WASHINGTON--The Department of Transportation deals with the movement of things, which is important. The Department of Agriculture deals with food, which is vital. However, the National Aeronautics and Space Administration deals with the origin, nature and meaning, if any, of the universe. Attention should be paid.
Space lost its hold on America's imagination after the last lunar expedition in 1972. But the really exciting research had just begun, with the 1965 discovery that the universe is permeated with background radiation which confirmed that a Big Bang had indeed set what are now distant galaxies flying apart.
A famous aphorism holds that the most incomprehensible thing about the universe is that it is comprehensible. It is remarkably so because of advances in particle physics and mathematics. And because of magnificent telescopes, like the Hubble, which is now 11 years old and due to cease functioning in 2010. Operating above the filter of Earth's atmosphere, it ``sees'' the past by capturing for analysis light emitted from events perhaps--we cannot be sure how fast the universe is expanding--12 billion years ago.
Astronomy is history, and NASA's Next Generation Space Telescope, coming late in this decade, will see even nearer the Big Bang of 13 billion to 15 billion years ago. That was when, in a trillionth of a trillionth of a trillionth of a second, the Big Bang inflated from a microscopic speck to all that now can be seen by NASA's wondrous instruments.
Mankind is being put in its place, but where is that? Mankind felt demoted by Copernicus' news that this cooled cinder, Earth, is not the center of the universe. Now Martin Rees, Britain's Astronomer Royal, in his new book ``Our Cosmic Habitat,'' adds insult to injury: ``particle chauvinism'' must go. All the atoms that make us are, it is truly said, stardust. But Rees puts it more prosaically: they are nuclear waste from the fuel that makes stars shine.
So, is life a cosmic fluke or a cosmic imperative? Because (BEG ITAL)everything is a reverberation from the Big Bang, what is the difference between fluke and imperative?
Rees says our universe is ``biophilic''--friendly to life--in that molecules of water and atoms of carbon, which are necessary for life, would not have resulted from a Big Bang with even a slightly different recipe. That recipe was cooked in the universe's first one-hundredth of a second, when its temperature was a hundred thousand million degrees centigrade. A biophilic universe is like Goldilocks' porridge, not too hot and not too cold--just right.

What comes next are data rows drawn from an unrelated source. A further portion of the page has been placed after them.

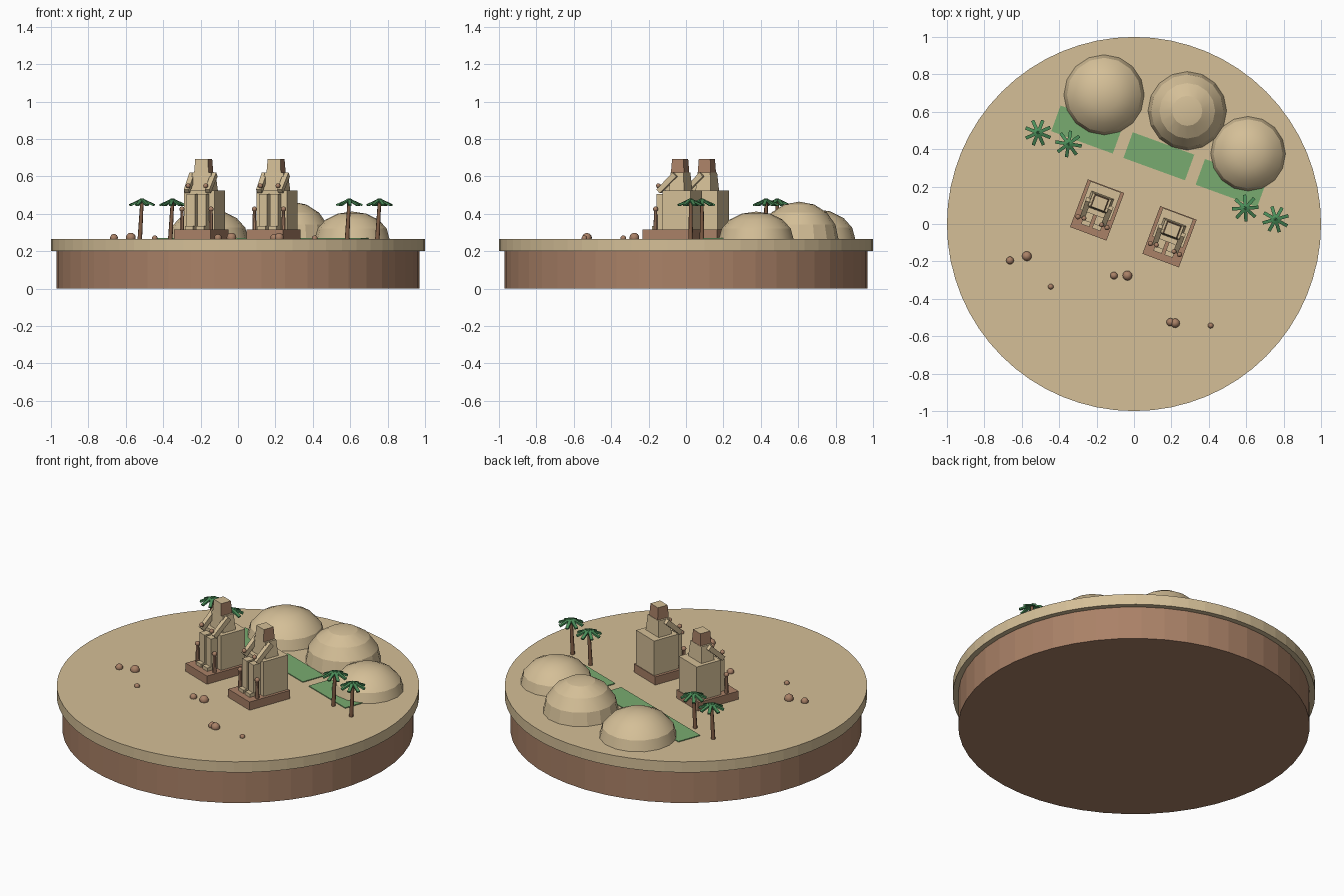
import bpy
from math import radians, pi, cos, sin
from mathutils import Vector, Matrix

cube = bpy.data.objects.get("Cube")
if cube:
    bpy.data.objects.remove(cube, do_unlink=True)


def material(name, rgb):
    m = bpy.data.materials.new(name)
    m.use_nodes = True
    m.diffuse_color = (*rgb, 1)
    m.node_tree.nodes["Principled BSDF"].inputs["Base Color"].default_value = (*rgb, 1)
    return m


SAND = material("sand", (0.66, 0.52, 0.31))
CLAY = material("clay brown", (0.40, 0.22, 0.135))
BARK = material("bark brown", (0.22, 0.11, 0.06))
FIELD = material("field green", (0.19, 0.41, 0.16))
LEAF = material("palm green", (0.07, 0.27, 0.10))
GROUND = 0.265


def finish(name, mat, matrix=None, smooth=None):
    ob = bpy.context.object
    ob.name = name
    ob.data.materials.append(mat)
    if smooth:
        bpy.ops.object.shade_smooth_by_angle(angle=radians(smooth))
    if matrix is not None:
        ob.matrix_world = matrix @ ob.matrix_basis
    return ob


def box(name, mat, lo, hi, matrix=None, taper=1):
    """Box between two corners, its top scaled by taper."""
    lo, hi = Vector(lo), Vector(hi)
    bpy.ops.mesh.primitive_cube_add(size=1)
    ob = bpy.context.object
    size = hi - lo
    for v in ob.data.vertices:
        k = taper if v.co.z > 0 else 1
        v.co = Vector((v.co.x * size.x * k, v.co.y * size.y * k, v.co.z * size.z))
    ob.location = (lo + hi) / 2
    bpy.context.view_layer.update()
    return finish(name, mat, matrix)


def rod(name, mat, a, b, r1, r2, sides, matrix=None, spin=0, smooth=None):
    """Tapered prism from point a to point b."""
    a, b = Vector(a), Vector(b)
    bpy.ops.mesh.primitive_cone_add(vertices=sides, radius1=r1, radius2=r2, depth=(b - a).length)
    ob = bpy.context.object
    ob.data.transform(Matrix.Rotation(spin, 4, "Z"))
    ob.data.transform((b - a).to_track_quat("Z", "Y").to_matrix().to_4x4())
    ob.location = (a + b) / 2
    bpy.context.view_layer.update()
    return finish(name, mat, matrix, smooth)


def ball(name, mat, center, r, matrix=None):
    bpy.ops.mesh.primitive_uv_sphere_add(segments=12, ring_count=8, radius=r, location=center)
    bpy.context.view_layer.update()
    return finish(name, mat, matrix, 40)


# Round base: earth below, sand slab above
rod("earth_base", CLAY, (0, 0, 0), (0, 0, 0.2), 0.97, 0.97, 48)
rod("sand_slab", SAND, (0, 0, 0.2), (0, 0, GROUND), 1, 1, 64)

# Seated stone figures on plinths
for n, (x, y) in enumerate([(-0.197, 0.075), (0.19, -0.068)], 1):
    M = Matrix.Translation((x, y, GROUND)) @ Matrix.Rotation(radians(-20.5), 4, "Z")
    p = f"statue_{n}_"
    box(p + "plinth", CLAY, (-0.104, -0.136, 0), (0.104, 0.136, 0.05), M)
    box(p + "throne", SAND, (-0.087, -0.03, 0.05), (0.087, 0.132, 0.26), M)
    box(p + "torso", SAND, (-0.068, -0.005, 0.22), (0.068, 0.088, 0.355), M, taper=0.78)
    head = box(p + "head", SAND, (-0.041, 0.002, 0.355), (0.041, 0.076, 0.427), M, taper=0.88)
    head.data.materials.append(CLAY)
    # headcloth wraps the sides and back
    for f in head.data.polygons:
        if abs(f.normal.x) > 0.5 or f.normal.y > 0.5:
            f.material_index = 1
    for s, side in ((-1, "right"), (1, "left")):
        xs = sorted((s * 0.008, s * 0.055))
        box(p + side + "_shin", SAND, (xs[0], -0.076, 0.05), (xs[1], -0.03, 0.2), M)
        box(p + side + "_foot", SAND, (xs[0], -0.1, 0.05), (xs[1], -0.07, 0.07), M)
        box(p + side + "_thigh", SAND, (xs[0], -0.076, 0.185), (xs[1], 0.01, 0.24), M)
        rod(p + side + "_arm", SAND, (s * 0.062, 0.035, 0.345), (s * 0.06, -0.06, 0.255),
            0.021, 0.019, 4, M, spin=pi / 4)
        ball(p + side + "_hand", CLAY, (s * 0.05, -0.066, 0.285), 0.013, M)
        # small attendants beside the legs
        ax = s * 0.083
        rod(p + side + "_attendant", CLAY, (ax, -0.07, 0.05), (ax, -0.07, 0.15), 0.012, 0.009, 8, M)
        ball(p + side + "_attendant_head", CLAY, (ax, -0.07, 0.16), 0.014, M)

# Dunes: half spheres
for n, (x, y, r, h) in enumerate([(-0.16, 0.69, 0.215, 0.16), (0.285, 0.605, 0.21, 0.2),
                                  (0.61, 0.375, 0.2, 0.147)], 1):
    bpy.ops.mesh.primitive_uv_sphere_add(segments=16, ring_count=8, radius=1)
    ob = bpy.context.object
    for v in ob.data.vertices:
        v.co = (v.co.x * r, v.co.y * r, max(v.co.z, -0.05) * h)
    ob.location = (x, y, GROUND)
    finish(f"dune_{n}", SAND, smooth=22)

# Cultivated strips
for n in range(3):
    M = Matrix.Translation((-0.253 + 0.386 * n, 0.505 - 0.143 * n, GROUND))
    box(f"field_{n + 1}", FIELD, (-0.175, -0.073, -0.004), (0.175, 0.073, 0.005),
        M @ Matrix.Rotation(radians(-20), 4, "Z"))

# Palms with drooping fronds
for n, (x, y) in enumerate([(-0.513, 0.488), (-0.35, 0.428), (0.595, 0.085), (0.757, 0.025)], 1):
    M = Matrix.Translation((x, y, GROUND))
    rod(f"palm_{n}_trunk", BARK, (-0.012, 0, 0), (0, 0, 0.21), 0.012, 0.009, 8, M, smooth=50)
    for k in range(8):
        F = M @ Matrix.Translation((0, 0, 0.212)) @ Matrix.Rotation(k * pi / 4 + 0.2 + n, 4, "Z") \
            @ Matrix.Rotation(radians(24), 4, "Y")
        box(f"palm_{n}_frond_{k + 1}", LEAF, (0, -0.009, -0.005), (0.076, 0.009, 0.005), F)

# Scattered stones
stones = [(-0.663, -0.195, 0.021), (-0.573, -0.172, 0.026), (-0.445, -0.335, 0.015),
          (-0.107, -0.276, 0.02), (-0.035, -0.276, 0.026), (0.195, -0.525, 0.022),
          (0.22, -0.53, 0.025), (0.41, -0.543, 0.015)]
for n, (x, y, r) in enumerate(stones, 1):
    ball(f"stone_{n}", CLAY, (x, y, GROUND + r * 0.3), r)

Here cosmology is pressed into the service of natural theology, which rests on probability--actually, on the stupendous improbability of the emergence from chaos of complexity and then consciousness. Natural theology says: A watch implies a watchmaker, and what has happened in the universe--the distillation of the post-Big Bang cosmic soup into particles, then atoms, then, about a billion years ago, the first multicellular organisms that led, on Earth, to an oxygen-rich atmosphere and eventually to us--implies a Creator with a design so precise.
Perhaps. But not necessarily, unless you stipulate that no consequential accident is an accident. ``Biological evolution,'' says Rees, ``is sensitive to accidents--climatic changes, asteroid impacts, epidemics and so forth--so that, if Earth's history were to be rerun, its biosphere would end up quite different.'' There is a lot of stuff in the universe--the estimated number of stars is 10 followed by 22 zeros. But as to whether there are other planets with life like Earth's, Rees says the chance of two similar ecologies is less than the chance of two randomly typing monkeys producing the same Shakespearean play.
``Eternity,'' says Woody Allen, ``is very long, especially toward the end.'' The end of our universe--long after our sun has died, 5 billion years from now--is certain to be disagreeable.
In his book on the universe's infancy (``The First Three Minutes''), Steven Weinberg concludes that ``there is not much of comfort'' in cosmology. It indicates that Earth, ``a tiny part of an overwhelmingly hostile universe,'' is headed for ``extinction of endless cold or intolerable heat,'' either an unending expansion or a fiery collapse backward--a Big Crunch.
Yet research like NASA's is its own consolation. ``The effort to understand the universe is,'' says Weinberg, ``one of the very few things that lifts human life a little above the level of farce, and gives it some of the grace of tragedy.'' Not a negligible mission for NASA.